Assigned task:
Copy out every line of the records where the string "prism" occurs.

[Opening Information supplied section]

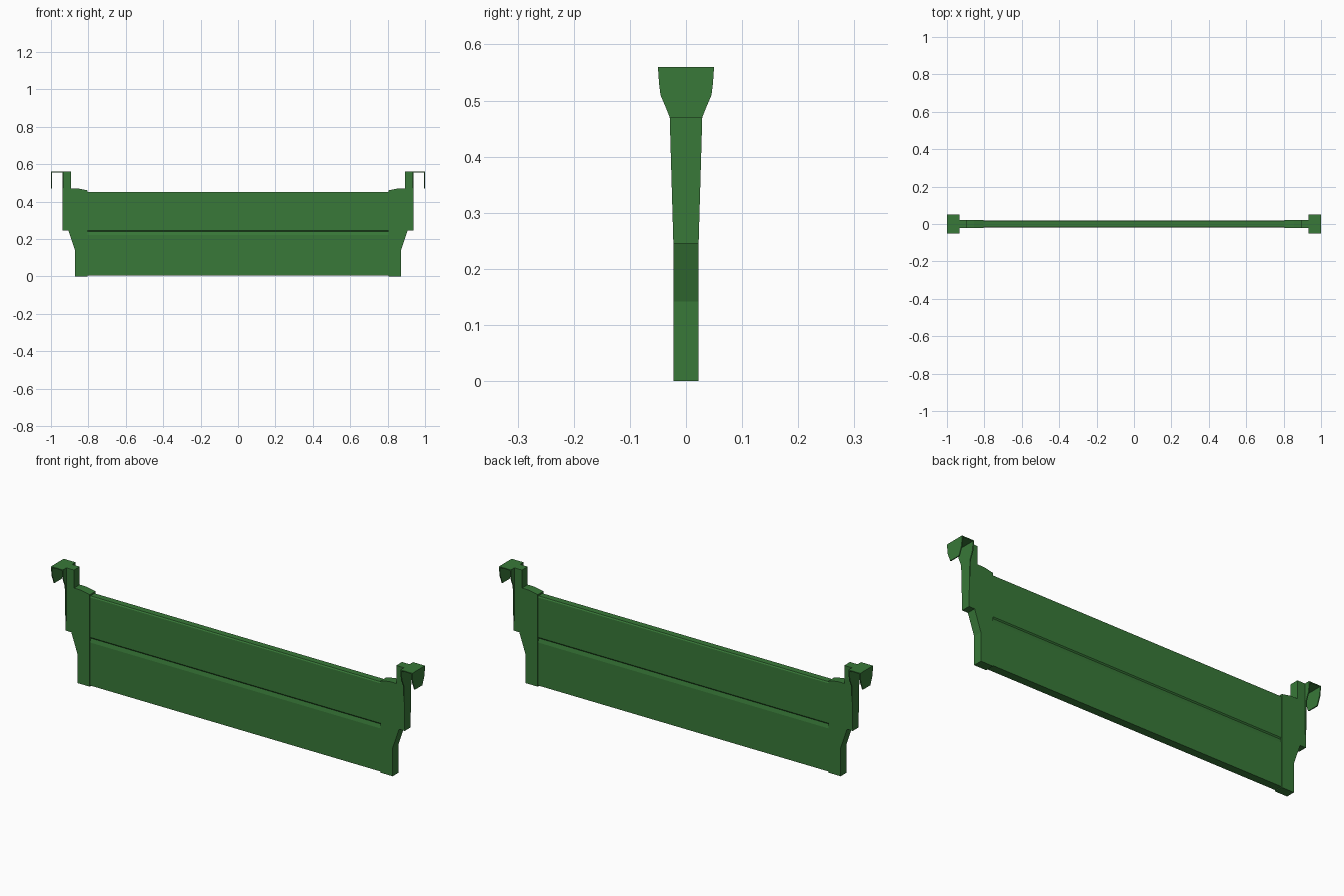
import bpy, bmesh
from mathutils import Vector

if "Cube" in bpy.data.objects:
    bpy.data.objects.remove(bpy.data.objects["Cube"])

mat = bpy.data.materials.new("green_paint")
mat.diffuse_color = (0.04, 0.19, 0.04, 1)
mat.use_nodes = True
mat.node_tree.nodes["Principled BSDF"].inputs["Base Color"].default_value = mat.diffuse_color


def prism(name, outline, start, depth):
    """Extrude a closed outline of 3D points along the vector depth."""
    bm = bmesh.new()
    d = Vector(depth)
    a = [bm.verts.new(Vector(p) + Vector(start)) for p in outline]
    b = [bm.verts.new(v.co + d) for v in a]
    n = len(a)
    bm.faces.new(a)
    bm.faces.new(b[::-1])
    for i in range(n):
        bm.faces.new((a[i], b[i], b[(i + 1) % n], a[(i + 1) % n]))
    bmesh.ops.recalc_face_normals(bm, faces=bm.faces)
    me = bpy.data.meshes.new(name)
    bm.to_mesh(me)
    bm.free()
    me.materials.append(mat)
    ob = bpy.data.objects.new(name, me)
    bpy.context.collection.objects.link(ob)
    return ob


def symmetric(half):
    """Mirror a bottom-to-top (y, z) half profile into a closed YZ outline."""
    return [(0, y, z) for y, z in half] + [(0, -y, z) for y, z in half[::-1]]


def mirror_x(ob):
    m = ob.modifiers.new("mirror", 'MIRROR')
    m.use_axis = (True, False, False)
    m.use_mirror_merge = False


# Long side board with a shallow groove on both faces
board = [(0.020, 0.005), (0.020, 0.220), (0.015, 0.240), (0.020, 0.246),
         (0.020, 0.446), (0.016, 0.452)]
prism("side_board", symmetric(board), (-0.82, 0, 0), (1.64, 0, 0))

# End cap with stepped outer edge and upright neck
cap = [(0.805, 0), (0.872, 0), (0.872, 0.142), (0.907, 0.245), (0.934, 0.245),
       (0.934, 0.56), (0.892, 0.56), (0.892, 0.47), (0.855, 0.47), (0.805, 0.46)]
mirror_x(prism("end_cap", [(x, 0, z) for x, z in cap], (0, -0.0225, 0), (0, 0.045, 0)))

# Sheet metal hook: tapered inner leg, top plate and outer lip
flare = [(0.029, 0.47), (0.037, 0.49), (0.0455, 0.51), (0.048, 0.53), (0.05, 0.56)]
mirror_x(prism("hook_inner_leg", symmetric([(0.0225, 0.245)] + flare),
               (0.934, 0, 0), (0.005, 0, 0)))
mirror_x(prism("hook_outer_lip", symmetric(flare), (0.995, 0, 0), (0.005, 0, 0)))
mirror_x(prism("hook_top", symmetric([(0.05, 0.555), (0.05, 0.56)]),
               (0.936, 0, 0), (0.062, 0, 0)))
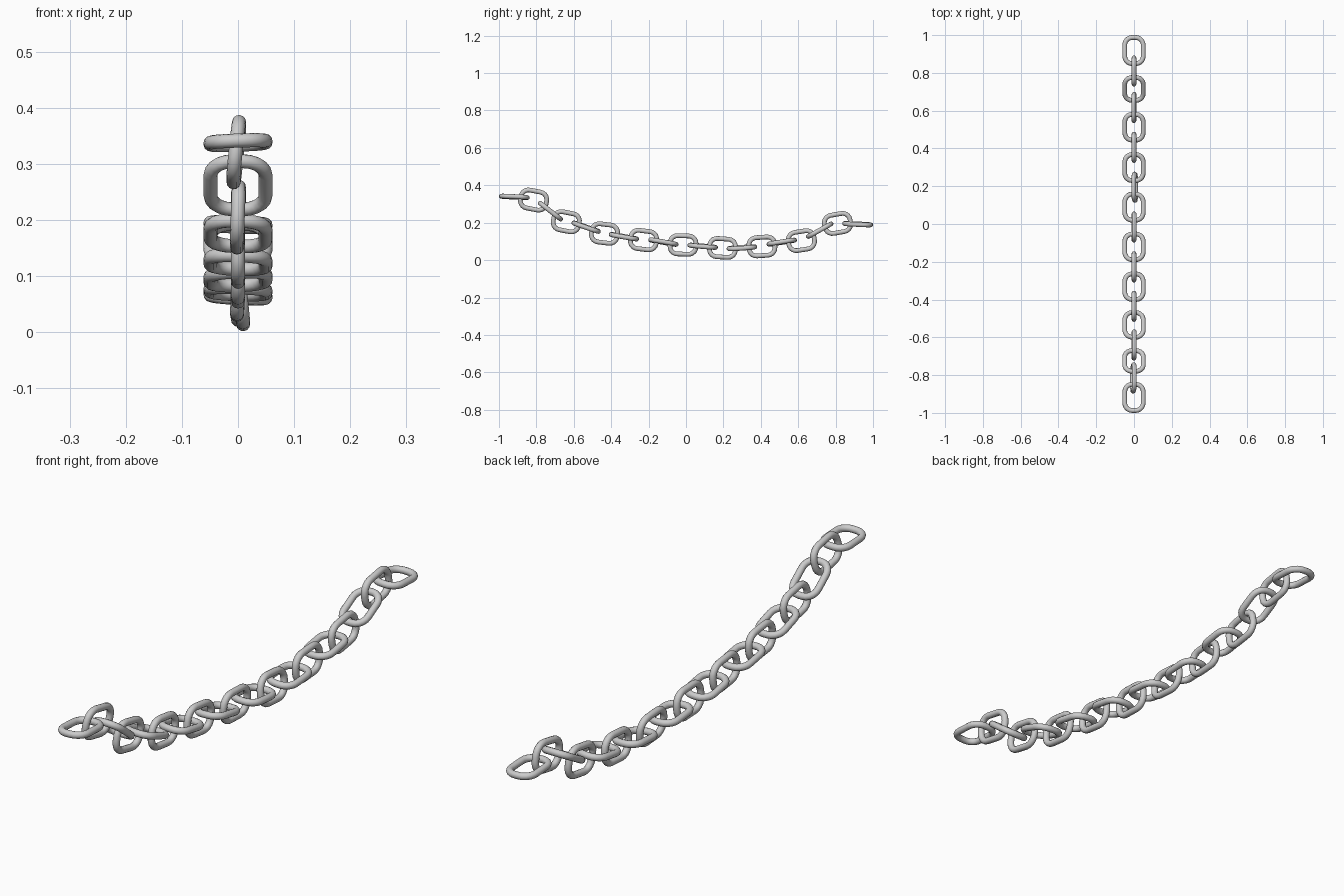
import bpy, math
from mathutils import Matrix, Vector

if "Cube" in bpy.data.objects:
    bpy.data.objects.remove(bpy.data.objects["Cube"])

WIRE = 0.0125            # wire radius
HALF_W, HALF_L = 0.049, 0.0695   # centreline half width and length
CORNER = 0.040           # centreline corner radius
ARC, SIDES = 5, 12


def link_mesh():
    # Rounded ring lying flat in xy, long axis along y
    path = []
    for q, (sx, sy) in enumerate(((1, 1), (-1, 1), (-1, -1), (1, -1))):
        c = Vector((sx * (HALF_W - CORNER), sy * (HALF_L - CORNER), 0))
        for i in range(ARC + 1):
            a = (q + i / ARC) * math.pi / 2
            out = Vector((math.cos(a), math.sin(a), 0))
            path.append((c + out * CORNER, out))
    n = len(path)
    verts, faces = [], []
    for i, (p, out) in enumerate(path):
        for k in range(SIDES):
            t = 2 * math.pi * k / SIDES
            verts.append(p + out * (WIRE * math.cos(t)) + Vector((0, 0, WIRE * math.sin(t))))
            j, m = (i + 1) % n, (k + 1) % SIDES
            faces.append((i * SIDES + k, j * SIDES + k, j * SIDES + m, i * SIDES + m))
    mesh = bpy.data.meshes.new("chain_link")
    mesh.from_pydata(verts, [], faces)
    mesh.polygons.foreach_set("use_smooth", [True] * len(faces))
    mesh.update()
    return mesh


mesh = link_mesh()


def add_link(name, y, z, pitch, roll, x=0):
    ob = bpy.data.objects.new(name, mesh)
    bpy.context.collection.objects.link(ob)
    ob.matrix_world = (Matrix.Translation((x, y, z))
                       @ Matrix.Rotation(math.radians(pitch), 4, 'X')
                       @ Matrix.Rotation(math.radians(roll), 4, 'Y'))


# Flat links: y, z, pitch, roll
flat = [(-0.918, 0.338, -3, -2), (-0.725, 0.262, -38, 0), (-0.534, 0.176, -19, 2),
        (-0.332, 0.125, -10, 2), (-0.121, 0.096, -10, -2), (0.089, 0.074, -5, 2),
        (0.299, 0.066, 4, 3), (0.512, 0.096, 9, -2), (0.715, 0.160, 29, 0),
        (0.918, 0.192, -3, 2)]
# Upright links: y, z, pitch, roll, x
upright = [(-0.815, 0.321, -11, 6, -0.003), (-0.640, 0.205, -11, 2, 0),
           (-0.436, 0.142, -7, 0, 0), (-0.227, 0.107, -7, 0, 0),
           (-0.016, 0.081, -2, 2, 0), (0.195, 0.065, -4, -6, 0.004),
           (0.406, 0.073, 4, 0, 0), (0.617, 0.104, 9, -2, 0),
           (0.810, 0.196, 10, 0, 0)]

for i, v in enumerate(flat):
    add_link(f"flat_link_{i + 1}", *v)
for i, (y, z, p, r, x) in enumerate(upright):
    add_link(f"upright_link_{i + 1}", y, z, p, 90 + r, x)
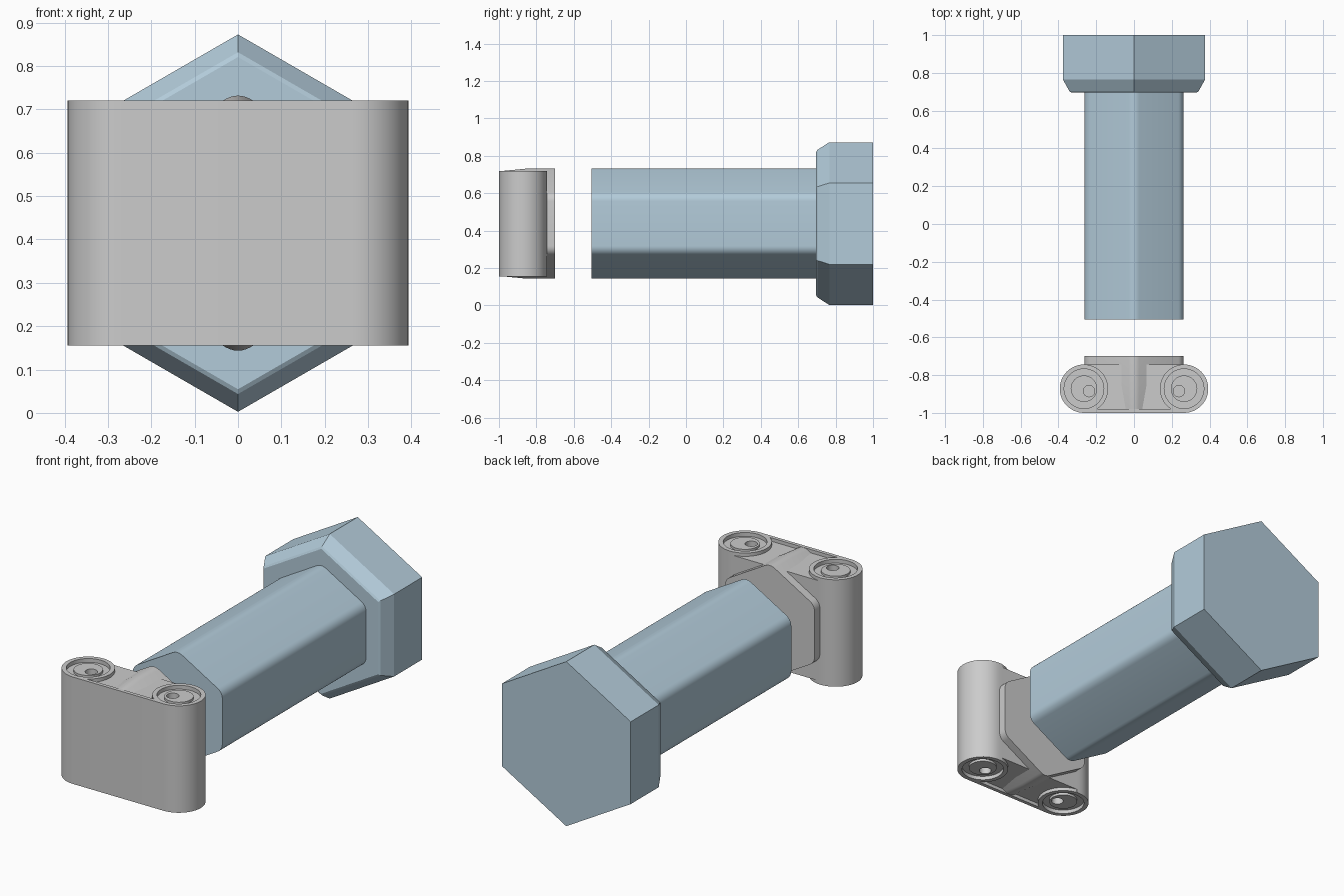
import bpy, bmesh
from math import sin, cos, pi, radians

if "Cube" in bpy.data.objects:
    bpy.data.objects.remove(bpy.data.objects["Cube"])

CZ = 0.4375          # height of the long axis
HALF = 0.2825        # half height of the roller block


def loft(name, rings, mat=None):
    """Skin a list of equal-length closed rings and cap both ends."""
    bm = bmesh.new()
    vs = [[bm.verts.new(p) for p in r] for r in rings]
    n = len(vs[0])
    for a, b in zip(vs, vs[1:]):
        for i in range(n):
            j = (i + 1) % n
            bm.faces.new((a[i], a[j], b[j], b[i]))
    bm.faces.new(vs[0][::-1])
    bm.faces.new(vs[-1])
    bmesh.ops.recalc_face_normals(bm, faces=bm.faces)
    me = bpy.data.meshes.new(name)
    bm.to_mesh(me)
    bm.free()
    ob = bpy.data.objects.new(name, me)
    bpy.context.collection.objects.link(ob)
    if mat:
        me.materials.append(mat)
    return ob


def prism(name, pts, z0, z1):
    return loft(name, [[(x, y, z) for x, y in pts] for z in (z0, z1)])


def circle(cx, cy, r, n=40):
    return [(cx + r * cos(2 * pi * i / n), cy + r * sin(2 * pi * i / n)) for i in range(n)]


def hexagon(r, y):
    return [(r * sin(k * pi / 3), y, CZ + r * cos(k * pi / 3)) for k in range(6)]


def round_hex(y, s=1.0, a=0.262, rho=0.055, n=6):
    pts, d = [], (a - rho) / cos(pi / 6)
    for k in range(6):
        c = k * pi / 3
        for i in range(n + 1):
            t = c - pi / 6 + i * pi / 3 / n
            pts.append((s * (d * sin(c) + rho * sin(t)), y, CZ + s * (d * cos(c) + rho * cos(t))))
    return pts


def select(obs):
    bpy.ops.object.select_all(action='DESELECT')
    for o in obs:
        o.select_set(True)
    bpy.context.view_layer.objects.active = obs[0]


def cut(ob, cutter):
    m = ob.modifiers.new("cut", 'BOOLEAN')
    m.operation, m.solver, m.object = 'DIFFERENCE', 'EXACT', cutter
    select([ob])
    bpy.ops.object.modifier_apply(modifier=m.name)


def join(obs):
    select(obs)
    bpy.ops.object.join()
    return obs[0]


blue = bpy.data.materials.new("pale_blue")
blue.diffuse_color = (0.45, 0.60, 0.70, 1)
blue.use_nodes = True
blue.node_tree.nodes["Principled BSDF"].inputs["Base Color"].default_value = blue.diffuse_color

# Bolt: chamfered hexagonal head and rounded hexagonal shaft
head = loft("bolt_head", [hexagon(r, y) for r, y in
            ((0.383, 0.696), (0.394, 0.702), (0.435, 0.766), (0.435, 1.0))], blue)
shaft = loft("bolt_shaft", [round_hex(-0.505), round_hex(0.71)], blue)

# End block: stadium outline standing upright
X, Y, R = 0.265, -0.872, 0.128
outline = [(s * X + R * cos(radians(a0 + i * 7.5)), Y + R * sin(radians(a0 + i * 7.5)))
           for s, a0 in ((1, -90), (-1, 90)) for i in range(25)]
block = prism("end_block", outline, CZ - HALF, CZ + HALF)

# Recess between the round ends, open at the back
arc = [(X - R * cos(radians(a)), Y + R * sin(radians(a))) for a in range(-58, 83, 7)]
trough = arc + [(arc[-1][0], -0.73), (-arc[-1][0], -0.73)] + [(-x, y) for x, y in reversed(arc)]

recesses, holes, discs = [], [], []
for e in (-1, 1):
    end = CZ + e * HALF

    def deep(name, pts, depth, top=-0.02):
        z = sorted((end - e * depth, end - e * top))
        return prism(name, pts, z[0], z[1])

    recesses.append(deep("trough_cutter", trough, 0.018))
    for s in (-1, 1):
        recesses.append(deep("ring_cutter", circle(s * X, Y, 0.105), 0.02))
        holes.append(deep("hole_cutter", circle(s * (X - 0.027), Y - 0.013, 0.03, 24), 0.045))
        discs.append(deep("pin_cap", circle(s * X, Y, 0.07), 0.06, 0.008))

recess, hole, caps = join(recesses), join(holes), join(discs)
caps.name = "pin_caps"
cut(block, recess)
cut(block, hole)
cut(caps, hole)
for c in (recess, hole):
    bpy.data.objects.remove(c)

# Hexagonal socket boss running through the block and tapering to its front
boss = loft("socket_boss", [round_hex(-0.70), round_hex(-0.855), round_hex(-0.995, 0.953)])

parts = [head, shaft, block, caps, boss]
select(parts)
bpy.ops.object.shade_smooth_by_angle(angle=radians(25))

[Closing Information supplied section]

Expected answer:
def prism(name, outline, start, depth):
prism("side_board", symmetric(board), (-0.82, 0, 0), (1.64, 0, 0))
mirror_x(prism("end_cap", [(x, 0, z) for x, z in cap], (0, -0.0225, 0), (0, 0.045, 0)))
mirror_x(prism("hook_inner_leg", symmetric([(0.0225, 0.245)] + flare),
mirror_x(prism("hook_outer_lip", symmetric(flare), (0.995, 0, 0), (0.005, 0, 0)))
mirror_x(prism("hook_top", symmetric([(0.05, 0.555), (0.05, 0.56)]),
def prism(name, pts, z0, z1):
block = prism("end_block", outline, CZ - HALF, CZ + HALF)
        return prism(name, pts, z[0], z[1])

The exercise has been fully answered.